Magic Leap One Creator Edition is a lightweight, wearable computer that seamlessly blends the digital and physical worlds, allowing digital content to coexist with real world objects and the people around you. It sees what you see and uses its understanding of surroundings and context to create unbelievably believable experiences.

Also recommended on the same page are a shoulder strap ($30), a USB (or USB-like) dongle ($60) and a "fit kit" ($40), bringing the full price to $2,425.

Buying all this is the cost of entry for chefs working in the kitchen, serving apps and experiences to customers paying to play inside Magic Leap's walled garden: a market Magic Leaps hopes will be massive, given an investment sum that now totals close to $2 billion.

The experience it created for me, thanks to the work of one early developer, was with a school of digital fish swimming virtually in my physical world. Think of a hologram without a screen. I could walk through them, reach out and make them scatter, and otherwise interact with them. It was a nice demo, but far from anything I might crave.

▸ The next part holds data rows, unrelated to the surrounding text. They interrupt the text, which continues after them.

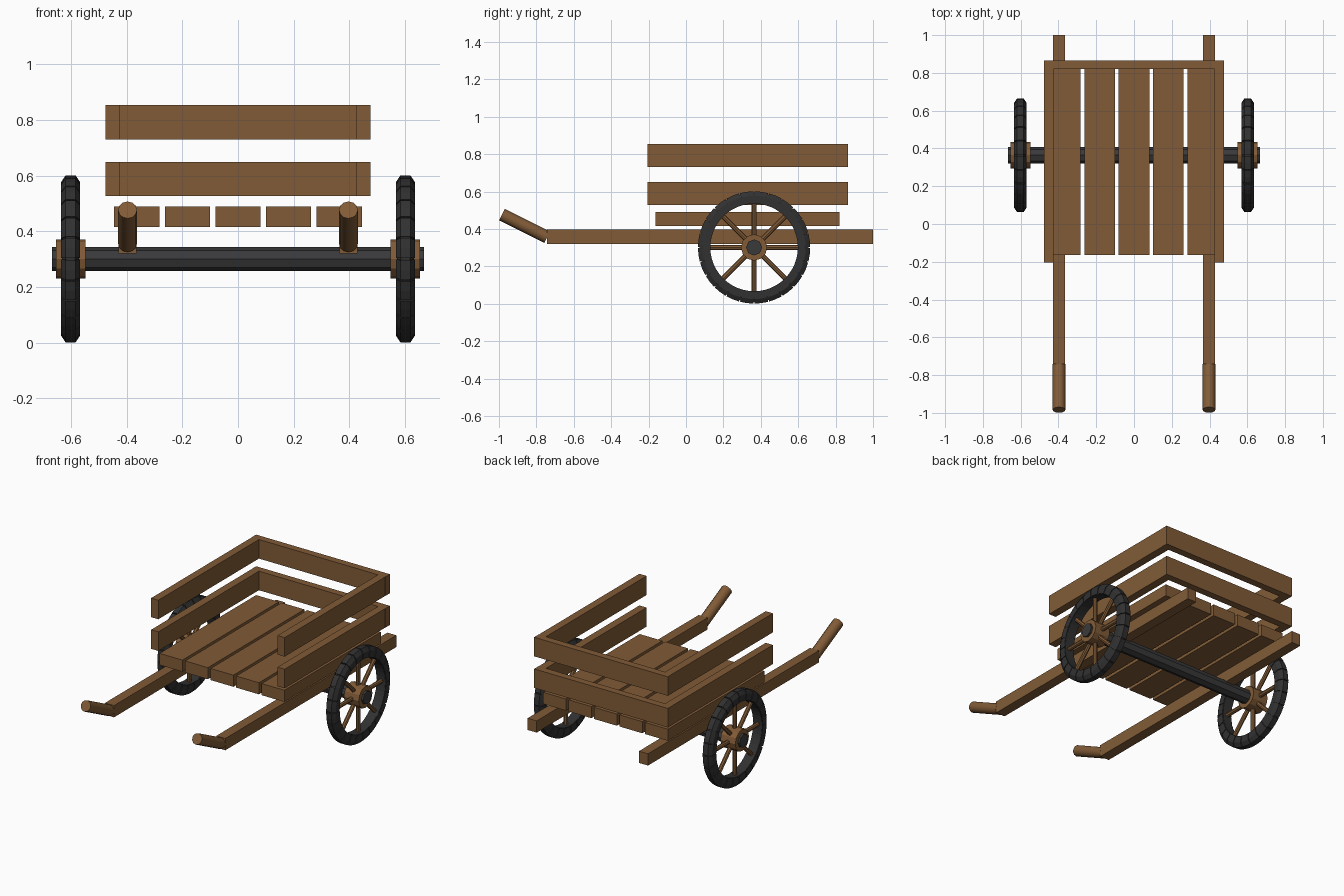
import bpy, bmesh
from math import pi, sin, cos, radians
from mathutils import Vector, Matrix

cube = bpy.data.objects.get("Cube")
if cube:
    bpy.data.objects.remove(cube)


def material(name, rgb):
    m = bpy.data.materials.new(name)
    m.use_nodes = True
    m.diffuse_color = (*rgb, 1)
    m.node_tree.nodes["Principled BSDF"].inputs["Base Color"].default_value = (*rgb, 1)
    return m


WOOD = material("brown wood", (0.22, 0.105, 0.038))
RUBBER = material("black rubber", (0.031, 0.031, 0.032))
IRON = material("dark iron", (0.042, 0.042, 0.044))


def finish(name, bm, mat, smooth=False):
    bmesh.ops.recalc_face_normals(bm, faces=bm.faces)
    mesh = bpy.data.meshes.new(name)
    bm.to_mesh(mesh)
    bm.free()
    mesh.materials.append(mat)
    ob = bpy.data.objects.new(name, mesh)
    bpy.context.collection.objects.link(ob)
    if smooth:
        bpy.ops.object.select_all(action='DESELECT')
        ob.select_set(True)
        bpy.context.view_layer.objects.active = ob
        bpy.ops.object.shade_smooth_by_angle(angle=radians(35))
    return ob


def add_box(bm, lo, hi):
    lo, hi = Vector(lo), Vector(hi)
    bmesh.ops.create_cube(bm, size=1, matrix=Matrix.Translation((lo + hi) / 2)
                          @ Matrix.Diagonal((*(hi - lo), 1)))


def add_rod(bm, a, b, radius, sides, turn=0):
    a, b = Vector(a), Vector(b)
    rot = (b - a).to_track_quat('Z', 'Y').to_matrix().to_4x4()
    bmesh.ops.create_cone(bm, cap_ends=True, segments=sides, radius1=radius, radius2=radius,
                          depth=(b - a).length,
                          matrix=Matrix.Translation((a + b) / 2) @ rot @ Matrix.Rotation(turn, 4, 'Z'))


def add_arc(bm, profile, centre, angles, closed=False):
    """Sweep an (x, radius) profile round the wheel axis through the given angles."""
    rings = [[bm.verts.new(centre + Vector((x, r * cos(t), r * sin(t)))) for x, r in profile]
             for t in angles]
    n = len(profile)
    pairs = list(zip(rings, rings[1:]))
    if closed:
        pairs.append((rings[-1], rings[0]))
    else:
        bm.faces.new(rings[0])
        bm.faces.new(rings[-1])
    for p, q in pairs:
        for i in range(n):
            j = (i + 1) % n
            bm.faces.new((p[i], p[j], q[j], q[i]))


# Floor planks
for i in range(5):
    x = (i - 2) * 0.182
    bm = bmesh.new()
    add_box(bm, (x - 0.081, -0.163, 0.415), (x + 0.081, 0.82, 0.49))
    finish(f"floor_plank_{i + 1}", bm, WOOD)

# Side and back rails, two tiers
for tier, z in (("lower", 0.527), ("upper", 0.731)):
    top = z + 0.123
    for side, s in (("left", 1), ("right", -1)):
        bm = bmesh.new()
        xs = sorted((s * 0.425, s * 0.476))
        add_box(bm, (xs[0], -0.205, z), (xs[1], 0.82, top))
        finish(f"{tier}_{side}_rail", bm, WOOD)
    bm = bmesh.new()
    add_box(bm, (-0.477, 0.82, z), (0.477, 0.866, top))
    finish(f"{tier}_back_rail", bm, WOOD)

# Axle
HUB = Vector((0, 0.364, 0.301))
bm = bmesh.new()
add_rod(bm, HUB - Vector((0.668, 0, 0)), HUB + Vector((0.668, 0, 0)), 0.043, 8)
finish("axle", bm, IRON)

TYRE_OUTER = 0.3
BLOCKS = 24
tread = [(-0.034, 0.236), (-0.034, 0.276), (-0.018, TYRE_OUTER),
         (0.018, TYRE_OUTER), (0.034, 0.276), (0.034, 0.236)]
carcass = [(x * 0.9, r - 0.008 if r > 0.25 else r - 0.002) for x, r in tread]

for side, s in (("left", 1), ("right", -1)):
    # Shaft and angled handle
    x = s * 0.397
    bm = bmesh.new()
    add_box(bm, (x - 0.032, -0.742, 0.32), (x + 0.032, 1.0, 0.396))
    finish(f"{side}_shaft", bm, WOOD)
    bm = bmesh.new()
    add_rod(bm, (x, -0.742, 0.356), (x, -0.984, 0.477), 0.034, 12)
    finish(f"{side}_handle", bm, WOOD, smooth=True)

    # Hub and spokes
    centre = HUB + Vector((s * 0.602, 0, 0))
    bm = bmesh.new()
    add_rod(bm, centre - Vector((0.053, 0, 0)), centre + Vector((0.053, 0, 0)), 0.07, 12)
    finish(f"{side}_hub", bm, WOOD)
    bm = bmesh.new()
    for k in range(8):
        t = k * pi / 4
        d = Vector((0, cos(t), sin(t)))
        add_rod(bm, centre + d * 0.05, centre + d * 0.245, 0.0135, 8)
    finish(f"{side}_spokes", bm, WOOD)

    # Tyre with separate tread blocks
    step = 2 * pi / BLOCKS
    bm = bmesh.new()
    add_arc(bm, carcass, centre, [k * step / 2 for k in range(2 * BLOCKS)], closed=True)
    finish(f"{side}_tyre", bm, RUBBER)
    bm = bmesh.new()
    for k in range(BLOCKS):
        mid = (k + 0.5) * step
        add_arc(bm, tread, centre, [mid + f * step * 0.46 for f in (-1, 0, 1)])
    finish(f"{side}_tread_blocks", bm, RUBBER)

But I wondered, given Magic Leap's secretive and far-advanced tech, if it could eventually make me crave things. I ask because immersive doesn't cover what this tech does. A better adjective might be invasive.